and California. By John L. Kessell. (Norman: University of Oklahoma Press,
2002. Pp. xvii+462. Illustrations, preface, abbreviations, notes, glossary,
works cited, index. ISBN 0-8061-3407. $45.00, cloth.)
Among border historians who emphasize the Spanish Southwest, John Kessell
occupies a distinguished place, earned through his extensive editing of primary
sources, most notably the journals of New Mexico's second Spanish conqueror,
Diego de Vargas, and through his mentoring of students and other scholars in
the field. Having remained close to the documents throughout his career, with
this volume Kessell moves in a different direction. He draws on his own empiri-
cal work on the Spanish Southwest as well as that of many other scholars to pro-
vide a narrative synthesis of the Spanish colonial history of today's New Mexico,
Texas, Arizona, and California.
This enterprise has been undertaken before, first by historians like Herbert E.
Bolton and John F. Bannon, who wrote primarily triumphal accounts of Spanish
conquerors, explorers, and missionaries, while ignoring indigenous cultures.
The Indian history of the Southwest was first addressed comprehensively by the
anthropologist Edward Spicer in Cycles of Conquest: The Impact of Spain, Mexico,
and the U.S. on the Indians of the Southwest, 1533-1960 (University of Arizona
Press, 1963). Two recent overviews have contributed to continuing efforts to
make sense of the colonial past of the Southwest. One is David Weber's The
Spanish Frontier in North America (Yale University Press, 1992), which also
includes the eastern Spanish borderlands and focuses authoritatively on explain-
ing why Spain was unable to hold onto these territories. Weber also goes much

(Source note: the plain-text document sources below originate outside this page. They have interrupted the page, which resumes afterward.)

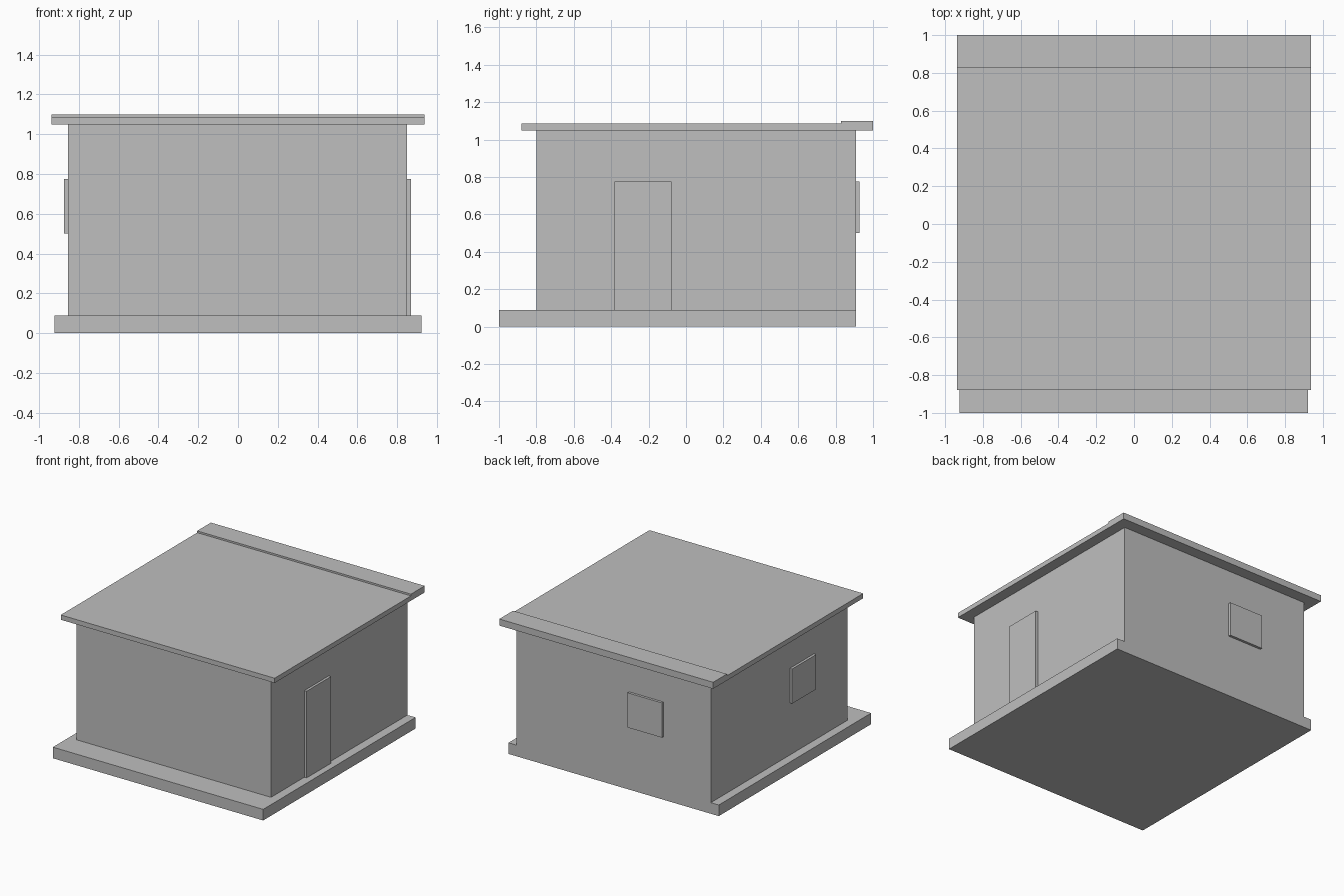
import bpy
import bmesh

if "Cube" in bpy.data.objects:
    bpy.data.objects.remove(bpy.data.objects["Cube"])

# One flat grey for the whole building
grey = bpy.data.materials.new("light_grey")
grey.diffuse_color = (0.522, 0.522, 0.522, 1.0)
grey.use_nodes = True
grey.node_tree.nodes["Principled BSDF"].inputs["Base Color"].default_value = grey.diffuse_color


def prism(name, profile, x0, x1):
    """Extrude a closed (y, z) profile along x."""
    bm = bmesh.new()
    face = bm.faces.new([bm.verts.new((x0, y, z)) for y, z in profile])
    ext = bmesh.ops.extrude_face_region(bm, geom=[face])
    moved = [v for v in ext["geom"] if isinstance(v, bmesh.types.BMVert)]
    bmesh.ops.translate(bm, verts=moved, vec=(x1 - x0, 0, 0))
    bmesh.ops.recalc_face_normals(bm, faces=bm.faces)
    mesh = bpy.data.meshes.new(name)
    bm.to_mesh(mesh)
    bm.free()
    mesh.materials.append(grey)
    obj = bpy.data.objects.new(name, mesh)
    bpy.context.collection.objects.link(obj)
    return obj


def box(name, x, y, z):
    """Box from (min, max) ranges."""
    return prism(name, [(y[0], z[0]), (y[1], z[0]), (y[1], z[1]), (y[0], z[1])], *x)


BASE_TOP, EAVES = 0.088, 1.048
BACK = 0.908
OPENING_TOP, SILL = 0.775, 0.50

# Foundation slab, flush with the back wall
box("foundation", (-0.923, 0.921), (-1.0, BACK), (0.0, BASE_TOP))

# Main walls
box("walls", (-0.854, 0.85), (-0.80, BACK), (BASE_TOP, EAVES))

# Flat roof with a raised strip along the back edge
prism("roof", [(-0.88, EAVES), (1.0, EAVES), (1.0, 1.10), (0.828, 1.10),
               (0.828, 1.086), (-0.88, 1.086)], -0.938, 0.937)

# Door on the right, windows on the left and back
box("door", (0.85, 0.87), (-0.382, -0.078), (BASE_TOP, OPENING_TOP))
box("left_window", (-0.874, -0.854), (-0.382, -0.082), (SILL, OPENING_TOP))
box("back_window", (-0.438, -0.138), (BACK, BACK + 0.02), (SILL, OPENING_TOP))
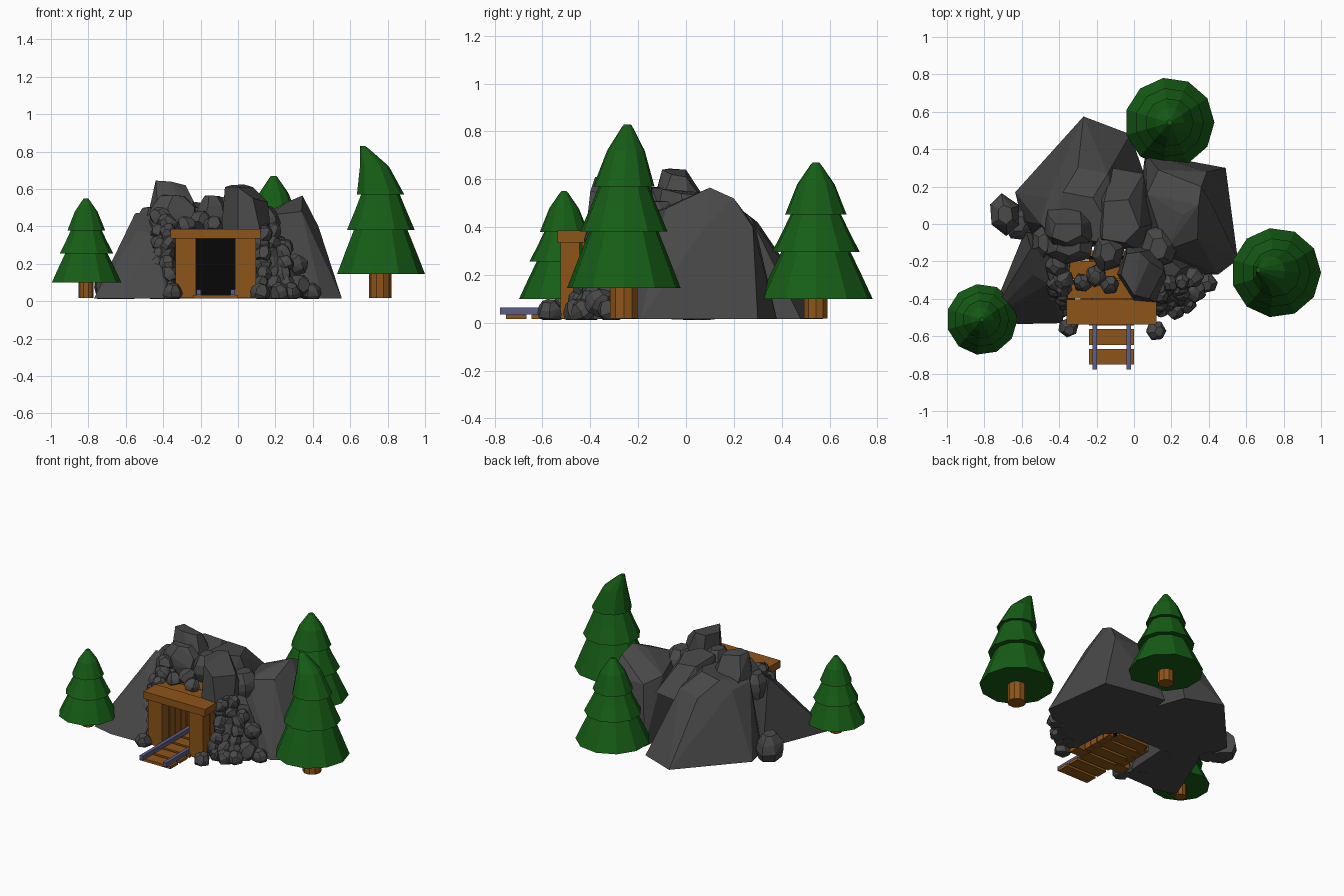
import bpy, bmesh, math, random
from mathutils import Vector, Matrix, Euler

random.seed(4)


def material(name, color):
    m = bpy.data.materials.new(name)
    m.diffuse_color = (*color, 1)
    return m


WOOD = material("wood", (0.27, 0.09, 0.01))
GREEN = material("pine_green", (0.008, 0.11, 0.008))
STEEL = material("rail_steel", (0.11, 0.11, 0.24))
BLACK = material("tunnel_black", (0.002, 0.002, 0.002))
ROCK = material("rock_grey", (0.065, 0.065, 0.065))


def finish(name, bm, mat):
    bmesh.ops.recalc_face_normals(bm, faces=bm.faces)
    me = bpy.data.meshes.new(name)
    bm.to_mesh(me)
    bm.free()
    me.materials.append(mat)
    ob = bpy.data.objects.new(name, me)
    bpy.context.collection.objects.link(ob)
    return ob


def box(name, x, y, z, mat):
    bm = bmesh.new()
    size = Matrix.Diagonal((x[1] - x[0], y[1] - y[0], z[1] - z[0], 1))
    mid = Vector((sum(x) / 2, sum(y) / 2, sum(z) / 2))
    bmesh.ops.create_cube(bm, size=1, matrix=Matrix.Translation(mid) @ size)
    return finish(name, bm, mat)


def hull(name, pts):
    bm = bmesh.new()
    for p in pts:
        bm.verts.new(p)
    res = bmesh.ops.convex_hull(bm, input=bm.verts)
    loose = {v for v in res["geom_interior"] if isinstance(v, bmesh.types.BMVert)}
    bmesh.ops.delete(bm, geom=list(loose), context="VERTS")
    bmesh.ops.dissolve_limit(bm, angle_limit=math.radians(8), verts=bm.verts, edges=bm.edges)
    return finish(name, bm, ROCK)


def crag(name, base, top, z0=0.015):
    """Cliff: flat base outline hulled with upper corner points."""
    return hull(name, [(x, y, z0) for x, y in base] + top)


def boulder(name, c, s):
    """Tapered, faceted stone: jittered rings of six corners, s = half sizes."""
    turn = random.uniform(0, 1)
    pts = []
    for h, k in ((-1, 0.8), (-0.3, 1.03), (0.35, 0.92), (1, 0.5)):
        for i in range(6):
            a = turn + i * math.pi / 3 + random.uniform(-0.15, 0.15)
            kk = k * random.uniform(0.92, 1.05)
            z = h * random.uniform(0.9, 1.0)
            pts.append(Vector((c[0] + s[0] * kk * math.cos(a), c[1] + s[1] * kk * math.sin(a),
                               c[2] + s[2] * z)))
    if max(s) < 0.07:  # small stones tumble freely
        rot = Euler([random.uniform(-0.7, 0.7) for _ in range(3)]).to_matrix()
        pts = [rot @ (p - Vector(c)) + Vector(c) for p in pts]
    for p in pts:
        p.z = max(p.z, 0.012)
    return hull(name, pts)


def rings(name, profile, sides, mat):
    """Loft of circles: (x, y, z, radius)."""
    bm = bmesh.new()
    loops = [[bm.verts.new((x + r * math.cos(2 * math.pi * i / sides),
                            y + r * math.sin(2 * math.pi * i / sides), z)) for i in range(sides)]
             for x, y, z, r in profile]
    for a, b in zip(loops, loops[1:]):
        for i in range(sides):
            j = (i + 1) % sides
            bm.faces.new((a[i], a[j], b[j], b[i]))
    bm.faces.new(loops[0])
    bm.faces.new(loops[-1])
    return finish(name, bm, mat)


# Pine trees: trunk and three stacked tiers
def tree(name, x, y, r, z0, z1, trunk, lean=(0, 0)):
    rings(name + "_trunk", [(x, y, 0.018, trunk), (x, y, z0 + 0.05, trunk)], 10, WOOD)
    h = z1 - z0
    tiers = [[(0, 1), (0.18, 0.8), (0.37, 0.58)],
             [(0.345, 0.77), (0.5, 0.58), (0.64, 0.42)],
             [(0.62, 0.54), (0.84, 0.33), (0.98, 0.1), (1, 0.06)]]
    for n, tier in enumerate(tiers):
        prof = []
        for t, k in tier:
            f = max(0, (t - 0.62) / 0.38)
            prof.append((x + lean[0] * f * f, y + lean[1] * f, z0 + t * h, r * k))
        rings(f"{name}_tier_{n}", prof, 11, GREEN)


tree("left_pine", -0.813, -0.51, 0.19, 0.10, 0.55, 0.04)
tree("right_pine", 0.76, -0.26, 0.24, 0.145, 0.83, 0.06, (-0.095, 0.015))
tree("back_pine", 0.19, 0.543, 0.24, 0.10, 0.67, 0.052)

# Large cliffs
crag("back_left_cliff",
     [(-0.27, 0.575), (-0.02, 0.48), (0.06, 0.25), (0, -0.12), (-0.5, -0.12), (-0.6, 0.02), (-0.635, 0.17)],
     [(-0.30, 0.30, 0.42), (-0.14, 0.27, 0.44), (-0.46, 0.14, 0.46), (-0.50, 0.0, 0.48),
      (-0.38, 0.17, 0.52), (-0.22, 0.14, 0.53), (-0.42, -0.08, 0.5), (-0.08, -0.1, 0.5)])
crag("right_cliff",
     [(0.06, 0.38), (0.49, 0.30), (0.555, -0.19), (0.45, -0.27), (0.14, -0.27), (0.0, -0.12)],
     [(0.345, 0.1, 0.565), (0.26, 0.05, 0.53), (0.17, -0.14, 0.46), (0.07, 0.16, 0.43),
      (0.36, 0.20, 0.52), (0.39, 0.28, 0.40), (0.13, 0.29, 0.40), (0.34, -0.08, 0.48), (0.43, 0.08, 0.40)])
crag("front_left_cliff",
     [(-0.77, -0.50), (-0.62, -0.535), (-0.38, -0.53), (-0.36, -0.15), (-0.58, -0.03)],
     [(-0.55, -0.13, 0.47), (-0.47, -0.15, 0.48), (-0.42, -0.24, 0.44), (-0.54, -0.27, 0.38), (-0.46, -0.32, 0.36),
      (-0.37, -0.18, 0.42)])
crag("right_door_bank",
     [(0.10, -0.44), (0.22, -0.46), (0.34, -0.36), (0.36, -0.2), (0.08, -0.1)],
     [(0.10, -0.36, 0.37), (0.17, -0.34, 0.36), (0.25, -0.24, 0.34), (0.08, -0.1, 0.42)])
crag("left_door_bank",
     [(-0.35, -0.44), (-0.46, -0.46), (-0.5, -0.2), (-0.33, -0.1)],
     [(-0.36, -0.36, 0.38), (-0.44, -0.34, 0.38), (-0.48, -0.2, 0.44), (-0.33, -0.1, 0.44)])
# Summit and ridge rocks
crag("summit_rock",
     [(-0.50, -0.04), (-0.42, -0.17), (-0.24, -0.16), (-0.17, 0.02), (-0.30, 0.17), (-0.46, 0.14)],
     [(-0.44, -0.07, 0.645), (-0.36, -0.10, 0.64), (-0.28, -0.06, 0.62), (-0.28, 0.0, 0.61),
      (-0.42, 0.0, 0.64), (-0.24, -0.09, 0.54), (-0.46, 0.05, 0.53)], 0.38)
crag("ridge_rock",
     [(-0.20, -0.12), (0.02, -0.14), (0.10, 0.0), (0.05, 0.27), (-0.12, 0.30), (-0.22, 0.16)],
     [(-0.17, -0.08, 0.55), (-0.05, -0.10, 0.56), (0.03, -0.02, 0.54), (-0.03, 0.13, 0.53),
      (-0.16, 0.12, 0.54)], 0.36)
crag("door_top_rock",
     [(-0.09, -0.27), (0.0, -0.41), (0.12, -0.42), (0.175, -0.30), (0.14, -0.13), (-0.04, -0.12)],
     [(-0.07, -0.27, 0.61), (0.0, -0.38, 0.61), (0.03, -0.15, 0.625), (0.08, -0.2, 0.61),
      (0.08, -0.40, 0.55), (0.16, -0.25, 0.53), (-0.04, -0.16, 0.62)], 0.37)
for n, (c, s) in enumerate([
        ((-0.14, -0.15, 0.48), (0.09, 0.11, 0.09)), ((-0.35, -0.12, 0.47), (0.14, 0.10, 0.10)),
        ((0.13, -0.13, 0.43), (0.10, 0.12, 0.08)), ((-0.48, -0.10, 0.42), (0.075, 0.10, 0.085)),
        ((-0.69, 0.05, 0.10), (0.085, 0.11, 0.09)), ((-0.62, 0.0, 0.06), (0.08, 0.09, 0.05))]):
    boulder(f"boulder_{n}", c, s)

# Rubble piled on both sides of the doorway
for side, x0 in ((-1, -0.36), (1, 0.12)):
    for row in range(7):
        for col in range(3 if side > 0 and row < 5 else 2):
            z = 0.04 + row * 0.055
            spread = 0.06 * (1 - row * 0.04)
            c = (x0 + side * (0.015 + col * spread) + random.uniform(-0.012, 0.012),
                 -0.45 + row * 0.017 + col * 0.025 + random.uniform(-0.02, 0.02), z)
            boulder("rubble", c, [random.uniform(0.035, 0.056) for _ in range(3)])

# Loose stones on the roof and ground
for c, r in (((-0.28, -0.31, 0.41), 0.05), ((-0.13, -0.32, 0.41), 0.052), ((-0.38, -0.30, 0.42), 0.055),
             ((-0.2, -0.27, 0.43), 0.06), ((-0.42, -0.22, 0.45), 0.06), ((0.14, -0.38, 0.36), 0.05),
             ((-0.35, -0.555, 0.05), 0.055), ((0.12, -0.57, 0.05), 0.055), ((0.39, -0.32, 0.05), 0.055),
             ((0.33, -0.36, 0.09), 0.06), ((0.28, -0.43, 0.05), 0.055), ((0.22, -0.46, 0.05), 0.055),
             ((0.31, -0.29, 0.2), 0.06), ((0.25, -0.31, 0.29), 0.05)):
    boulder("loose_stone", c, (r, r, r * 0.85))

# Timber doorway: front posts, plank walls, lintel and roof
for side in (-1, 1):
    cx = -0.12 + side * 0.16
    box("front_post", (cx - 0.055, cx + 0.055), (-0.525, -0.445), (0.018, 0.335), WOOD)
    wx = -0.12 + side * 0.135
    for n in range(4):
        y = -0.435 + n * 0.062
        box("wall_plank", (wx - 0.03, wx + 0.03), (y, y + 0.055), (0.018, 0.335), WOOD)
box("lintel", (-0.36, 0.12), (-0.538, -0.405), (0.335, 0.386), WOOD)
for y0, y1 in ((-0.397, -0.30), (-0.293, -0.20)):
    box("roof_plank", (-0.355, 0.115), (y0, y1), (0.333, 0.380), WOOD)
box("tunnel_back", (-0.25, 0.01), (-0.19, -0.17), (0.018, 0.335), BLACK)

# Track
for n in range(6):
    y = -0.752 + n * 0.105
    box("sleeper", (-0.24, 0.0), (y, y + 0.085), (0.015, 0.034), WOOD)
for x in (-0.21, -0.028):
    box("rail", (x - 0.012, x + 0.012), (-0.778, -0.19), (0.034, 0.064), STEEL)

beyond Bolton and Bannon in his examination of indigenous cultures and
interethnic relations. Another survey was published about the same time as the
book under review here. James F. Brooks's Captives and Cousins: Kinshzp and
Community in the Southwest (University of North Carolina Press, 2002) offers a
bold explanation of a political economy that linked Indians and non-Indians
over centuries, resting primarily on the seizure and exchange of human captives
and livestock to produce and distribute wealth in a Southwest configured mainly
by New Mexico.
Kessell's narrative sweep of the Spanish Southwest makes a still different
imprint on the historiographical quilt. In its detailed reconstruction of the
exploration and conquest of the Southwest, it is reminiscent of the pioneers in
the field. Yet it diverges from them in its sensibility regarding Indian cultures
and peoples: "Initially, even though Europeans and Native Americans were
from worlds far apart geographically, in basic, acultural, human, terms, I think
they understood each other very well. Their ready, mutual comprehension of
military, ritual, and sexual power helps explain their alliances and misalliances"
(p. xi). In this reflection, Kessell is very close to Brooks's overall thesis;
nonetheless his narrative is much more heavily focused on the Spaniards who
crisscrossed the region. Yet here we find another twist in that Kessell gives us
snapshots of scores of Spaniards, Indians, and mixed-race peoples not usually
encountered in surveys of the Southwest, thereby enriching our understanding
Texas State Historical Association. The Southwestern Historical Quarterly, Volume 107, July 2003 - April, 2004. Austin, Texas. The Portal to Texas History. http://texashistory.unt.edu/ark:/67531/metapth101224/. Accessed March 11, 2014.